→ Description of the task: Narrow the data below down to the lines containing "polar".

→ Task material:

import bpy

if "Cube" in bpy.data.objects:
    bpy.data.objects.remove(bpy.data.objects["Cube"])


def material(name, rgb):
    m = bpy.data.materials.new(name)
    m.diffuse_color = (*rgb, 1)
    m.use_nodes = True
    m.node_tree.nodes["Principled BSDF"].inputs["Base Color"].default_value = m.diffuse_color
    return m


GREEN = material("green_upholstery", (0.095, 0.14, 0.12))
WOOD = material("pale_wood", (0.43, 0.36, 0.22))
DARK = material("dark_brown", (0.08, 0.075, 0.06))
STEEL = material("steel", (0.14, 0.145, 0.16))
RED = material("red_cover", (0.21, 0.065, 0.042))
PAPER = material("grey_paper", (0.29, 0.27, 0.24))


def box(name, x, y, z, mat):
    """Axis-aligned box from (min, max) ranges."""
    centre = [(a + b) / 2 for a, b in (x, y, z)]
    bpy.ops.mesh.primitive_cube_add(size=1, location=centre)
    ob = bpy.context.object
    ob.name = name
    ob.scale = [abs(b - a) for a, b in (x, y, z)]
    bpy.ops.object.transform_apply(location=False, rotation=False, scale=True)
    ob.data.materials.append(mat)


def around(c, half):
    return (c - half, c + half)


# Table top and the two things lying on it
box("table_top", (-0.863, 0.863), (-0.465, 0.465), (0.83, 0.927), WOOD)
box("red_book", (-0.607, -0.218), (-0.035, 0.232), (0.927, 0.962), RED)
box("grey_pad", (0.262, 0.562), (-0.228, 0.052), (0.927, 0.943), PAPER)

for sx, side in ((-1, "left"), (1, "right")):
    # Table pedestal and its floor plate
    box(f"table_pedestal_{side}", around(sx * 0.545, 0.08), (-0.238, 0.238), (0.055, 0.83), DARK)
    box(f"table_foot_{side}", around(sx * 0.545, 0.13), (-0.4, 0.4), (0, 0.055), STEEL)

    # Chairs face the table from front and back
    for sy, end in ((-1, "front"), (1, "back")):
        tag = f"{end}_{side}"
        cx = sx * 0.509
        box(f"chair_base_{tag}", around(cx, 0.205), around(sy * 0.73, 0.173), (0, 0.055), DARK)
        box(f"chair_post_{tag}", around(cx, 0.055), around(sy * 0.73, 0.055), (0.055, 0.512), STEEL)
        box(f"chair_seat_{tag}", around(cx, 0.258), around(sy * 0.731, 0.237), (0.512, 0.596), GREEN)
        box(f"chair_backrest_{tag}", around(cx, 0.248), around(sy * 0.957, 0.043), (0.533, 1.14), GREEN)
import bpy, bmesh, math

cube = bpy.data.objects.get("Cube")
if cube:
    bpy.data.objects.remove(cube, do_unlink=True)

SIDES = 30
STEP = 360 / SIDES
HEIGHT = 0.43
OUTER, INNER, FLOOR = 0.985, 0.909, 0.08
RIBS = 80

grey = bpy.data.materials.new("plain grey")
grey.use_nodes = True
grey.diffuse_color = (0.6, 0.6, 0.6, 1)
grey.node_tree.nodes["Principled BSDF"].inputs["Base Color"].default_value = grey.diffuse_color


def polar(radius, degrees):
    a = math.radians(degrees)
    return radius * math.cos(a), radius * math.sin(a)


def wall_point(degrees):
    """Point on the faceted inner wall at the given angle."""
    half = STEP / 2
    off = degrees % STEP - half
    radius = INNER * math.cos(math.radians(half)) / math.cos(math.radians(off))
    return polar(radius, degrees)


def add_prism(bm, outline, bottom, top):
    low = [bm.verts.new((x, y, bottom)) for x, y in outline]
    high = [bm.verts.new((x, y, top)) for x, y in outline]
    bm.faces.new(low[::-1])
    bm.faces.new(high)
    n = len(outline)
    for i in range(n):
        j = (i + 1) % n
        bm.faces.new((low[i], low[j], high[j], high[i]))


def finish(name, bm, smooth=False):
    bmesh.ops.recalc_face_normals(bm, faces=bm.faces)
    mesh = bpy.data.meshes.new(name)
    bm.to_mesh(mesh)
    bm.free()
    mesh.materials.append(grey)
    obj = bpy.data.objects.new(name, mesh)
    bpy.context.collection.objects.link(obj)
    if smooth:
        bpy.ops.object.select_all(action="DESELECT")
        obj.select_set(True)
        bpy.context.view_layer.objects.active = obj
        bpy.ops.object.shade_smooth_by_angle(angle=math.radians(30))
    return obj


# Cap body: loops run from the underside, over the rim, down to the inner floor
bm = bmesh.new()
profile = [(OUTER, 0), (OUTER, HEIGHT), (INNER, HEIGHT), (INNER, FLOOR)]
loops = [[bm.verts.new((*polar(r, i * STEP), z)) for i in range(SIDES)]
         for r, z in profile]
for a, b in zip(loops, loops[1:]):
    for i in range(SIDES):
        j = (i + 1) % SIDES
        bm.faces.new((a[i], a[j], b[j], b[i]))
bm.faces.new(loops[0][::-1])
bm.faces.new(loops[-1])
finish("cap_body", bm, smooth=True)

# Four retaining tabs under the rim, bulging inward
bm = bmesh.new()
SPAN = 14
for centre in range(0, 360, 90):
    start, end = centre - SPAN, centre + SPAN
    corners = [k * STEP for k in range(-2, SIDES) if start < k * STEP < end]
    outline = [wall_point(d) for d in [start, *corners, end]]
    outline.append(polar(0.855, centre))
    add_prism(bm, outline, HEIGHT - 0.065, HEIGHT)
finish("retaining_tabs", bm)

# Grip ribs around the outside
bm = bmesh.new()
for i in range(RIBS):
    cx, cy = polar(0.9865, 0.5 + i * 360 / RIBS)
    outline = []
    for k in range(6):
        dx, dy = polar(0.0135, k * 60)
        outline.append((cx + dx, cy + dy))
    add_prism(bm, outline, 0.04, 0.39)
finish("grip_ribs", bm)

→ Response to this exercise:
def polar(radius, degrees):
    return polar(radius, degrees)
loops = [[bm.verts.new((*polar(r, i * STEP), z)) for i in range(SIDES)]
    outline.append(polar(0.855, centre))
    cx, cy = polar(0.9865, 0.5 + i * 360 / RIBS)
        dx, dy = polar(0.0135, k * 60)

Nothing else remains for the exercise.